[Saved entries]
------------------------------------------------
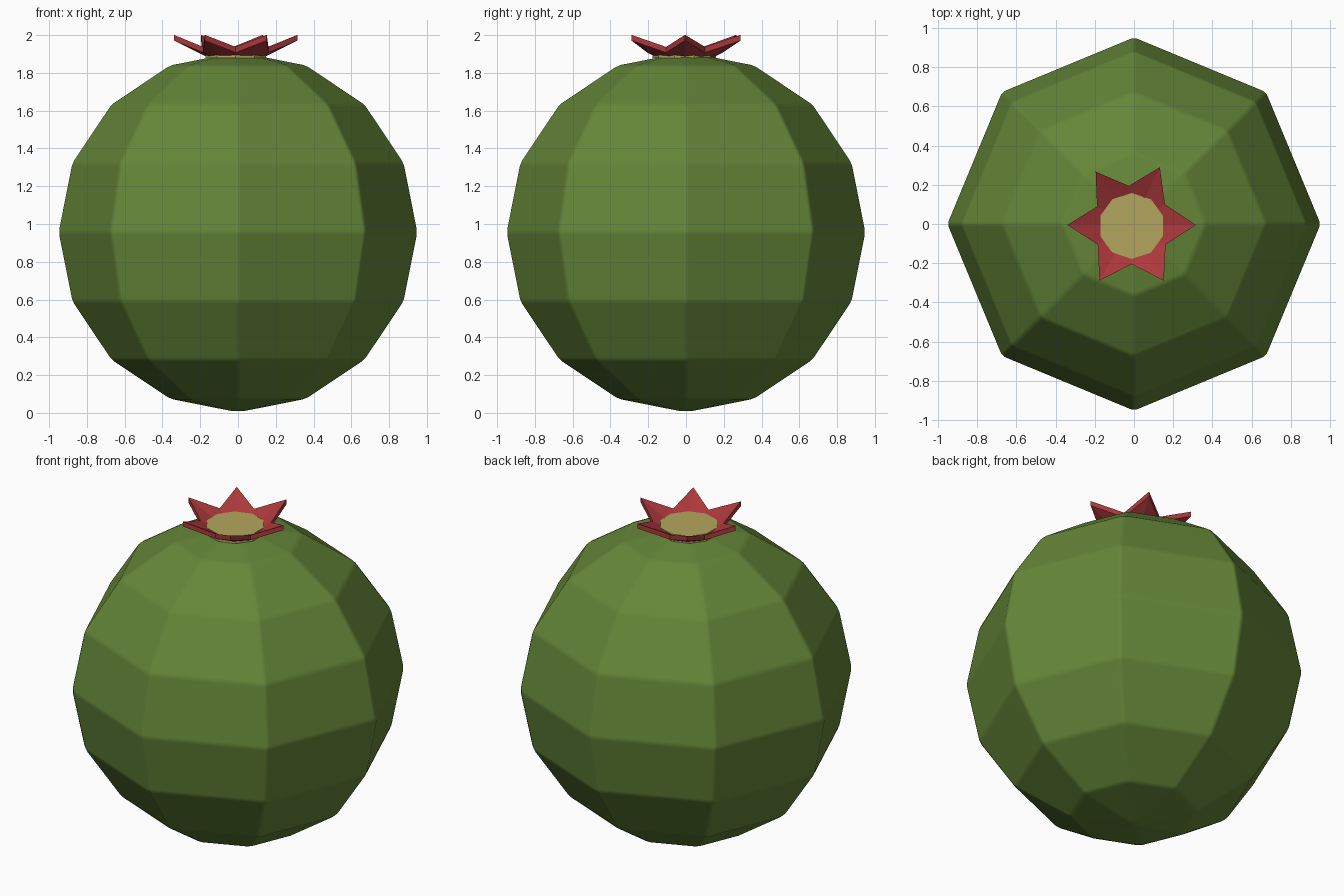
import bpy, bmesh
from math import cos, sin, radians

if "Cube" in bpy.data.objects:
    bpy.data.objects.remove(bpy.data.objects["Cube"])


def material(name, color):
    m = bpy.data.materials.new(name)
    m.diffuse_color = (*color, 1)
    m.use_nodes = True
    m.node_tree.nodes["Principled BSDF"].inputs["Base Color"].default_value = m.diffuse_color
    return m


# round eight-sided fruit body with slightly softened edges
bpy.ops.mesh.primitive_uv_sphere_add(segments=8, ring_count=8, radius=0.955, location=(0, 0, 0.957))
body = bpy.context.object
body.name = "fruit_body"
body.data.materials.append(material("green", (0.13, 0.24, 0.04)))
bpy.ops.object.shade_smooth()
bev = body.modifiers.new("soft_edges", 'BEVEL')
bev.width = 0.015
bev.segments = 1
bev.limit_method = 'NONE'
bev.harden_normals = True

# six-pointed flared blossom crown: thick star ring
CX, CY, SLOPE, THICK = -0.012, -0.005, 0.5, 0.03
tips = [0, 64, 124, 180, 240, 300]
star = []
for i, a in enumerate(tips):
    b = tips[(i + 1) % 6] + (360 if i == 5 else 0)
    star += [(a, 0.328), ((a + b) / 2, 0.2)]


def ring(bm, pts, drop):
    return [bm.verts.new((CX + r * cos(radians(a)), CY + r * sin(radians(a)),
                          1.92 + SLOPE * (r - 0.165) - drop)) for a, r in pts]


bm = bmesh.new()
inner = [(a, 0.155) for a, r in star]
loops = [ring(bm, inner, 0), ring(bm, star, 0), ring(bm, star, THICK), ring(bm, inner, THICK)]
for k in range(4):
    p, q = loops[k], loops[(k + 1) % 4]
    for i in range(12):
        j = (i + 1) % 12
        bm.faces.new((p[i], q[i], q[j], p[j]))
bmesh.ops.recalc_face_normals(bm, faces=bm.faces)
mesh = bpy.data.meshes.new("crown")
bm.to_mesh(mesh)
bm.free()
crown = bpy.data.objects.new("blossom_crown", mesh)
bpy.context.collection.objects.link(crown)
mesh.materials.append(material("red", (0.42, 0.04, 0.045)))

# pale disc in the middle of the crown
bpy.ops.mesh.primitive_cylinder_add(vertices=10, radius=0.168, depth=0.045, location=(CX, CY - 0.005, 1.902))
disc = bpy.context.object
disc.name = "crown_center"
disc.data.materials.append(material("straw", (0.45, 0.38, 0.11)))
------------------------------------------------
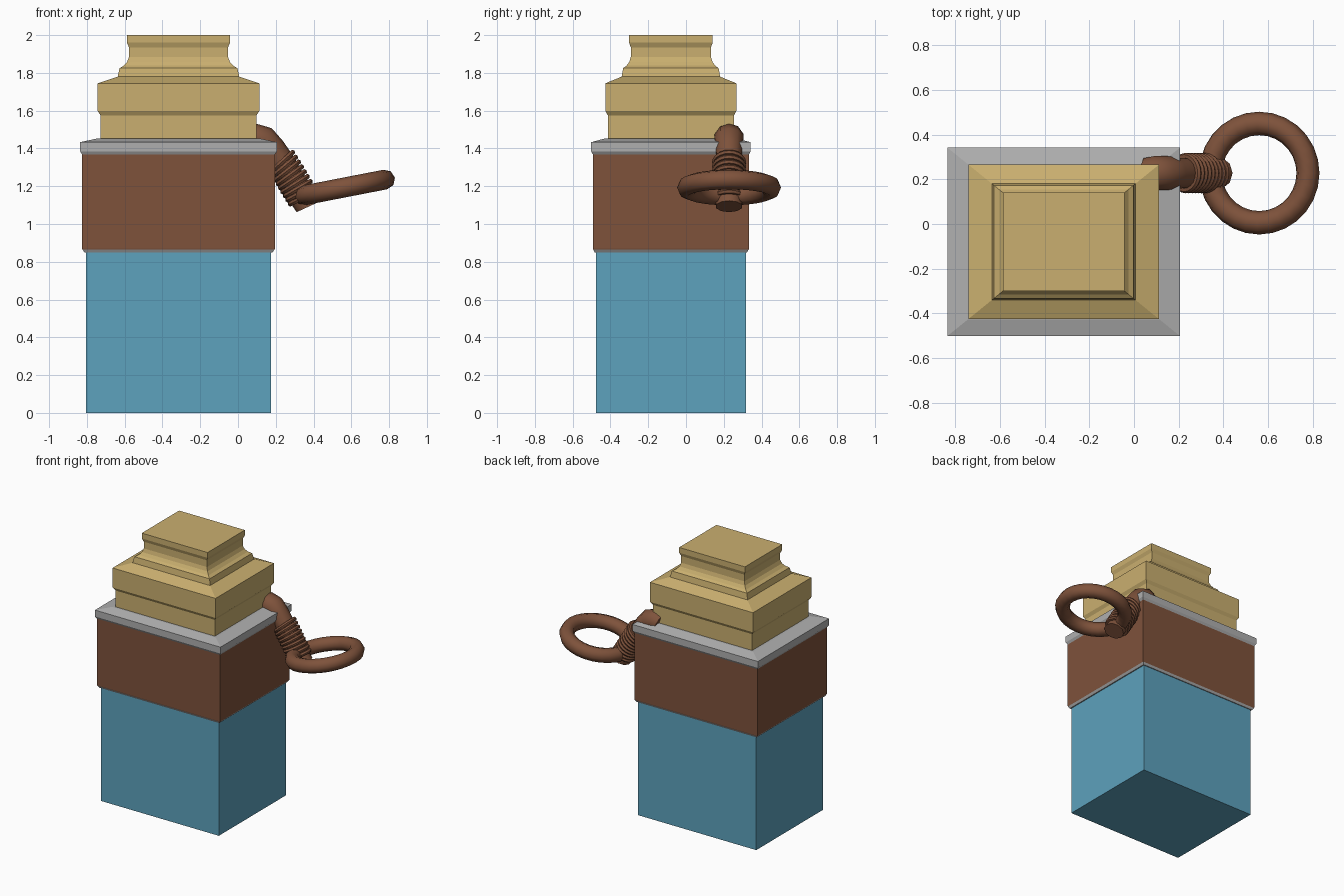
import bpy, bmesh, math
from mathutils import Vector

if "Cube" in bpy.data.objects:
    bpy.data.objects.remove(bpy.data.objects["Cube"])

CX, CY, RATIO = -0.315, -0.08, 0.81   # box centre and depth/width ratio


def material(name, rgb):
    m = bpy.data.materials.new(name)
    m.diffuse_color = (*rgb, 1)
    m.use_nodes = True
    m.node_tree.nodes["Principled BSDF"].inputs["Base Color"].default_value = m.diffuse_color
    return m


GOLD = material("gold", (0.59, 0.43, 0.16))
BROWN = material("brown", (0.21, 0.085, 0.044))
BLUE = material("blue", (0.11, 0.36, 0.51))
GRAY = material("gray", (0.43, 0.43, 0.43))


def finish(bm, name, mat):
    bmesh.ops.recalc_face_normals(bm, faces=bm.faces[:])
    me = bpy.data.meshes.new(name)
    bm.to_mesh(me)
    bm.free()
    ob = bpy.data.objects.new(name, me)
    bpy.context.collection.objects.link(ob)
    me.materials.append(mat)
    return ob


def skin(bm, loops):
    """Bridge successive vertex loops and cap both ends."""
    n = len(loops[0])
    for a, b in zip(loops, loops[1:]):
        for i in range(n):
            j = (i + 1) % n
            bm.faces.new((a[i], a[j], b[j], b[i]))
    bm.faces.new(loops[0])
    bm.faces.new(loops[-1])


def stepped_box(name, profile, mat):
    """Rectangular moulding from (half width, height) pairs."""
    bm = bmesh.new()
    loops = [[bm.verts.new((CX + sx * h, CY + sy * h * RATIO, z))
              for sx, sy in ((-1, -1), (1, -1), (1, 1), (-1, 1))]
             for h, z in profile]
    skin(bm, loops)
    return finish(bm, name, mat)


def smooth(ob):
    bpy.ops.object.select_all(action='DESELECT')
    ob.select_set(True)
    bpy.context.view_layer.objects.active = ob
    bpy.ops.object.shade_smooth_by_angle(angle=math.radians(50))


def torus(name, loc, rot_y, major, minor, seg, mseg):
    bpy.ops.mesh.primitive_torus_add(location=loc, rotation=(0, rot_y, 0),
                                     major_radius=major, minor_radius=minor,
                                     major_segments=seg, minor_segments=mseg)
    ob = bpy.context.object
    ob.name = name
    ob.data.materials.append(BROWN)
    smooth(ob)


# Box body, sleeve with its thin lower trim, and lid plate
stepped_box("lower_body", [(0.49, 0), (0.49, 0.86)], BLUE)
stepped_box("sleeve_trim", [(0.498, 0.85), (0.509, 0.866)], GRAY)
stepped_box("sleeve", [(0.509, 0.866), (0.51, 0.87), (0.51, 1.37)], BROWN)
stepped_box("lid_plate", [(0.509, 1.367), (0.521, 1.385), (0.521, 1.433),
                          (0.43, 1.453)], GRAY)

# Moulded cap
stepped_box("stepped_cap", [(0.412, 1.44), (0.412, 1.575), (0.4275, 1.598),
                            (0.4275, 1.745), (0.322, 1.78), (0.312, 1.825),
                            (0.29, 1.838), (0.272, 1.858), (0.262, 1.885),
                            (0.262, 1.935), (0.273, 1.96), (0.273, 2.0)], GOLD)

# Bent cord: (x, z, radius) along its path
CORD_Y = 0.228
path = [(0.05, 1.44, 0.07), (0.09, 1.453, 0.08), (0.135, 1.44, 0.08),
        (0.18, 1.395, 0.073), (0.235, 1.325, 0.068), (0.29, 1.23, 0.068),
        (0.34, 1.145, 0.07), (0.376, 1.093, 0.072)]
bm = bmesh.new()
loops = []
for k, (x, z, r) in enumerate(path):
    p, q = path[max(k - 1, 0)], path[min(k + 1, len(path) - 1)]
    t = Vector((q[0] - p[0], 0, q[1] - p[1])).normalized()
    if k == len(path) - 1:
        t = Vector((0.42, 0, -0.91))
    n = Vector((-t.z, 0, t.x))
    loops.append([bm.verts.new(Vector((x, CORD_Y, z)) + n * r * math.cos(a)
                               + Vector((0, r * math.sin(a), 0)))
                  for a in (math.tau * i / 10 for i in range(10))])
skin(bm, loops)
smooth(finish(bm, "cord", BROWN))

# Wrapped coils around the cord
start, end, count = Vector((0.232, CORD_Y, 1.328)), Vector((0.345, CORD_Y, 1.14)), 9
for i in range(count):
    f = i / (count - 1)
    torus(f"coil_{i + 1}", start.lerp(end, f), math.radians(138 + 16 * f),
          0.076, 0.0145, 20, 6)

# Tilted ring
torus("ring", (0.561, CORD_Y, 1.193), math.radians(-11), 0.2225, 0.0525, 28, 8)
------------------------------------------------
Looking back at the data above, tally each line that includes the word "enumerate", then answer with the total alone.

Exercise output:
2